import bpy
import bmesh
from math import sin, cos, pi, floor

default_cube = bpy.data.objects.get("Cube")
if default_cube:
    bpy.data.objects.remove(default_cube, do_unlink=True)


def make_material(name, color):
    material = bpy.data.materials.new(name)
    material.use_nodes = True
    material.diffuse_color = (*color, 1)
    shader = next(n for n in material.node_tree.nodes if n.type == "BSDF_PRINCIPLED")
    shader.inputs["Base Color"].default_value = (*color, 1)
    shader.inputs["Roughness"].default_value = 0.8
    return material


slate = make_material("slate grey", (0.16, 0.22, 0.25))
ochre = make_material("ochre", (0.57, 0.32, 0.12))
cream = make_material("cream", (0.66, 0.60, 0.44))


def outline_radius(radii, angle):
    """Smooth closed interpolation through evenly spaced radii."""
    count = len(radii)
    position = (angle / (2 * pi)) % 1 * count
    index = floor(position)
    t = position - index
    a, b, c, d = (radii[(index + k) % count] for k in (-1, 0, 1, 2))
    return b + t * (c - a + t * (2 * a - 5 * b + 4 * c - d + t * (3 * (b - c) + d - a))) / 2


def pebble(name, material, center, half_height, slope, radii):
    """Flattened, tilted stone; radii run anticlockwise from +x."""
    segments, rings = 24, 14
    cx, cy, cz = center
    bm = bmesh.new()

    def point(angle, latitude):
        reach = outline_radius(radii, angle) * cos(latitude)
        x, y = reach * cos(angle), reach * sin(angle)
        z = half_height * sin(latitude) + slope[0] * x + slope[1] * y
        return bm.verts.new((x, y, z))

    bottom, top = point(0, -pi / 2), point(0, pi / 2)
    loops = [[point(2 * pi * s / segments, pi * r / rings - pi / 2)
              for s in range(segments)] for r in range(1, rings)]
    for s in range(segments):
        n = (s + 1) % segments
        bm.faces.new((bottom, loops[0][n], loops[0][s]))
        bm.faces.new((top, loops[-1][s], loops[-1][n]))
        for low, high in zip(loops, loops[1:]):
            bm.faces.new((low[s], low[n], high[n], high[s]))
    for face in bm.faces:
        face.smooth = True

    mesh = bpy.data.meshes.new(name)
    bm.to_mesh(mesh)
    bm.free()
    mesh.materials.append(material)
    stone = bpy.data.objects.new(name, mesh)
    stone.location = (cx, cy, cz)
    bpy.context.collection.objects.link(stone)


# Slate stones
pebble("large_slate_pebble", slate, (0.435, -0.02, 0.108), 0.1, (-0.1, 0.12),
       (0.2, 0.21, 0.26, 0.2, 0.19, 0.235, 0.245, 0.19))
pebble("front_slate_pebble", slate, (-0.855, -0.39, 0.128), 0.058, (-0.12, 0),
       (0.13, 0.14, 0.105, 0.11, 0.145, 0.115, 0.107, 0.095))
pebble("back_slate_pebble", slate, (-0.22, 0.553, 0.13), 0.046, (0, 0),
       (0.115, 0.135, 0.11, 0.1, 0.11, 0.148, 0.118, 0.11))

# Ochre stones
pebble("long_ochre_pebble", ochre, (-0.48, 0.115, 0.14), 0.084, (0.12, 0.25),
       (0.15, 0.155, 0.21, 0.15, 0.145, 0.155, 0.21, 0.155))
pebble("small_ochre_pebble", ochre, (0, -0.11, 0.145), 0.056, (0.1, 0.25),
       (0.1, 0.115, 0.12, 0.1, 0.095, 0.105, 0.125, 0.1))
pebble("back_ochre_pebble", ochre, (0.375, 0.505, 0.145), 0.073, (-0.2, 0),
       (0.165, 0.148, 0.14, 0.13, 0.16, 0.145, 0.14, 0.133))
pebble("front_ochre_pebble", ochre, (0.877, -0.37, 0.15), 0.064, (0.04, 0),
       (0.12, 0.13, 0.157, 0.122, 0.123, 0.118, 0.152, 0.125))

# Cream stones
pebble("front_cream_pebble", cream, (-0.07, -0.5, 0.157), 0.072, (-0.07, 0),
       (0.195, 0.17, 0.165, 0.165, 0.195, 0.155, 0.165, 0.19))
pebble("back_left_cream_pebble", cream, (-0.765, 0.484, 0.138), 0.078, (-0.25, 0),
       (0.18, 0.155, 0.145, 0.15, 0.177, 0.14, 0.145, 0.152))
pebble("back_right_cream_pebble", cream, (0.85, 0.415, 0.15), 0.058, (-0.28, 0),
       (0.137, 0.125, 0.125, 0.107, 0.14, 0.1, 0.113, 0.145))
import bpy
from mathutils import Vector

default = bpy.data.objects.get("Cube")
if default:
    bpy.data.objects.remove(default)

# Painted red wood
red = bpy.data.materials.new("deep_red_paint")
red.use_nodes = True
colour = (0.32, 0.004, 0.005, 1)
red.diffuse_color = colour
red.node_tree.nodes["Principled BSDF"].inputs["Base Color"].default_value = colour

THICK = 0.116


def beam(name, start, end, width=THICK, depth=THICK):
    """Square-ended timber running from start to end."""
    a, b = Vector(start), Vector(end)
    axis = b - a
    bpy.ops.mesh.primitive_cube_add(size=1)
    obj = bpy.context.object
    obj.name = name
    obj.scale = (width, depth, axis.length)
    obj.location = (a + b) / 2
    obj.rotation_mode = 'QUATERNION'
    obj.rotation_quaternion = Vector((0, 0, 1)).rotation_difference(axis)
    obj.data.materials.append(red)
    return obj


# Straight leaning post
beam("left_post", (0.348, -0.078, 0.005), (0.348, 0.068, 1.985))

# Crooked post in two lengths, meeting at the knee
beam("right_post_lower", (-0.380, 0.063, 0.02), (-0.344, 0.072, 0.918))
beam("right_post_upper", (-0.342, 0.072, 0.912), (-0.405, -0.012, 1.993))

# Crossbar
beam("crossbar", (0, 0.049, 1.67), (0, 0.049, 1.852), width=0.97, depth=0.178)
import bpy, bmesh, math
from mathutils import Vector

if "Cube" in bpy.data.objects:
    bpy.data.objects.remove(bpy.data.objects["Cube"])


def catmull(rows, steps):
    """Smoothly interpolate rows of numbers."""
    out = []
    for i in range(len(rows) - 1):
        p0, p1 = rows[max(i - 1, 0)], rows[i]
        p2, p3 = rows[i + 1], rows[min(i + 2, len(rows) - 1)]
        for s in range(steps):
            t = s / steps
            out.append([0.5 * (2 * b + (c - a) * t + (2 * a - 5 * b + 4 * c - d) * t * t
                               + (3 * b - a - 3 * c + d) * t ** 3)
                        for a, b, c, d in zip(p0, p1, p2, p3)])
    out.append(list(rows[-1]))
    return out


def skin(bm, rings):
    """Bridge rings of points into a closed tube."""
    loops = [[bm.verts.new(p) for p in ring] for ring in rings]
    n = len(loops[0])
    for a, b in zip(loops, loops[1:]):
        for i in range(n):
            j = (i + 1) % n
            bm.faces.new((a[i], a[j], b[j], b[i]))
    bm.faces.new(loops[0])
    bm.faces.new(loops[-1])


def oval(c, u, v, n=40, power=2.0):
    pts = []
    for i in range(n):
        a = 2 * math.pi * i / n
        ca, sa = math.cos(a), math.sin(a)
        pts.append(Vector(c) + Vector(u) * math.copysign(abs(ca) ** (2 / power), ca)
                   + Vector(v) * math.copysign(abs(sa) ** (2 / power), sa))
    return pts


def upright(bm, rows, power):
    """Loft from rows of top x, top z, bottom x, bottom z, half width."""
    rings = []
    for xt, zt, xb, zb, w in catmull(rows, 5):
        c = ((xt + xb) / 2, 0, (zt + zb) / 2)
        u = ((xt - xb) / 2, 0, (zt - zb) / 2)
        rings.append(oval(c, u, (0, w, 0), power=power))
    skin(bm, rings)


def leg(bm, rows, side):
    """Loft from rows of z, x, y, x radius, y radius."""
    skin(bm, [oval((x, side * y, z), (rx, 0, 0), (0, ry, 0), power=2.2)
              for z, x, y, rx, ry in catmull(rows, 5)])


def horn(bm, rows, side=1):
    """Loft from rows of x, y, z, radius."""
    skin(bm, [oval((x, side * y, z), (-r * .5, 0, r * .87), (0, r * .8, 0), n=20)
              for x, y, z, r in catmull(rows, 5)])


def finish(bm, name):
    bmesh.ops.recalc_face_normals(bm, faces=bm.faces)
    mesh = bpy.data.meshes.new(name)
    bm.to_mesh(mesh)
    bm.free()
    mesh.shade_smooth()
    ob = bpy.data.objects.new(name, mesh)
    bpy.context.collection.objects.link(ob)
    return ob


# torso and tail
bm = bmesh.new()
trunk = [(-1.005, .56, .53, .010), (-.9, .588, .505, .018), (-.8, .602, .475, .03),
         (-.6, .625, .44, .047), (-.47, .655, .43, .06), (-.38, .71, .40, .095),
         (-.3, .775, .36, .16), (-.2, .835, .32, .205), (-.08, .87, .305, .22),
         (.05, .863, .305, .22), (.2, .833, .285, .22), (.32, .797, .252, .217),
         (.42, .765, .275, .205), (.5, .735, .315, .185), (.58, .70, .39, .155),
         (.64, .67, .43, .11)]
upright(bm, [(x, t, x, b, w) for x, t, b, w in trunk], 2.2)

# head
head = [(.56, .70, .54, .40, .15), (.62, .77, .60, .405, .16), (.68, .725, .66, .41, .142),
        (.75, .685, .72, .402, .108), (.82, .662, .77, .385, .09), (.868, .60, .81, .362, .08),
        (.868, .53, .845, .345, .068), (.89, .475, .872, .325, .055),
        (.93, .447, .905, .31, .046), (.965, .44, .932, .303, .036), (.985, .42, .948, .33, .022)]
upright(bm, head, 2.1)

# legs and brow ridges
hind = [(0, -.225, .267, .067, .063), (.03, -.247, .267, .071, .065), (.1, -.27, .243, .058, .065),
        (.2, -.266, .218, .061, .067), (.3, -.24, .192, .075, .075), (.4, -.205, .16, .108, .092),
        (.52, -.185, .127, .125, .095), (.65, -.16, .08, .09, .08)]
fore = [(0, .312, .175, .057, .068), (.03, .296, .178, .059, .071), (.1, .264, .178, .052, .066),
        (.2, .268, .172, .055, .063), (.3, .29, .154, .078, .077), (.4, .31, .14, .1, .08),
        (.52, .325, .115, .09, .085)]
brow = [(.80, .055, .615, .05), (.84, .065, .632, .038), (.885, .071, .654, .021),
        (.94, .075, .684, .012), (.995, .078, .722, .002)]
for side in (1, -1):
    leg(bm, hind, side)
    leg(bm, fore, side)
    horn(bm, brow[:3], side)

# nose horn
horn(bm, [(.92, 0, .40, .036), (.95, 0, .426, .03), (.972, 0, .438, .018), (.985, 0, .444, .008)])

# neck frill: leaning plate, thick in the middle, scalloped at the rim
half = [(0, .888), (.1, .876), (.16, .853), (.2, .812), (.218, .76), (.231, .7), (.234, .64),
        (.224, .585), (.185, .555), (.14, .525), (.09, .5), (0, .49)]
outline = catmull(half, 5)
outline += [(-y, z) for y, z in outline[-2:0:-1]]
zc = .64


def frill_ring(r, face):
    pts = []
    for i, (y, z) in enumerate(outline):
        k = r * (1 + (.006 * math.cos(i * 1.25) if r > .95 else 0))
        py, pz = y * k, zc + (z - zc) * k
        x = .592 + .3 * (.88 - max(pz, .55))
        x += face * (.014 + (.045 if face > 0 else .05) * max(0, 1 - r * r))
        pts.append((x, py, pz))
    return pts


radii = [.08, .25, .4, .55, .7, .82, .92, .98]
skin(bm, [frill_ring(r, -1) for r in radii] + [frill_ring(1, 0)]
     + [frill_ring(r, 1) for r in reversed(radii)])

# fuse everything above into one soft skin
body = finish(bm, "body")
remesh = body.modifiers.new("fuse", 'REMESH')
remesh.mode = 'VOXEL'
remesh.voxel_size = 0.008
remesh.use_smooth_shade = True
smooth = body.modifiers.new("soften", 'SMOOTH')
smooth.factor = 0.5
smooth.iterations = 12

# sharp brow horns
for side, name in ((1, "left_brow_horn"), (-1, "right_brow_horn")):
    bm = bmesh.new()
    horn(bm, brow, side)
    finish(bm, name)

━━━

_Problem details:_ Every line above from the line with "count = len(radii)" to the line with "for s in range(segments)]", both included, must be reproduced exactly, and no other line may appear.

_Exercise answer:_
    count = len(radii)
    position = (angle / (2 * pi)) % 1 * count
    index = floor(position)
    t = position - index
    a, b, c, d = (radii[(index + k) % count] for k in (-1, 0, 1, 2))
    return b + t * (c - a + t * (2 * a - 5 * b + 4 * c - d + t * (3 * (b - c) + d - a))) / 2


def pebble(name, material, center, half_height, slope, radii):
    """Flattened, tilted stone; radii run anticlockwise from +x."""
    segments, rings = 24, 14
    cx, cy, cz = center
    bm = bmesh.new()

    def point(angle, latitude):
        reach = outline_radius(radii, angle) * cos(latitude)
        x, y = reach * cos(angle), reach * sin(angle)
        z = half_height * sin(latitude) + slope[0] * x + slope[1] * y
        return bm.verts.new((x, y, z))

    bottom, top = point(0, -pi / 2), point(0, pi / 2)
    loops = [[point(2 * pi * s / segments, pi * r / rings - pi / 2)
              for s in range(segments)] for r in range(1, rings)]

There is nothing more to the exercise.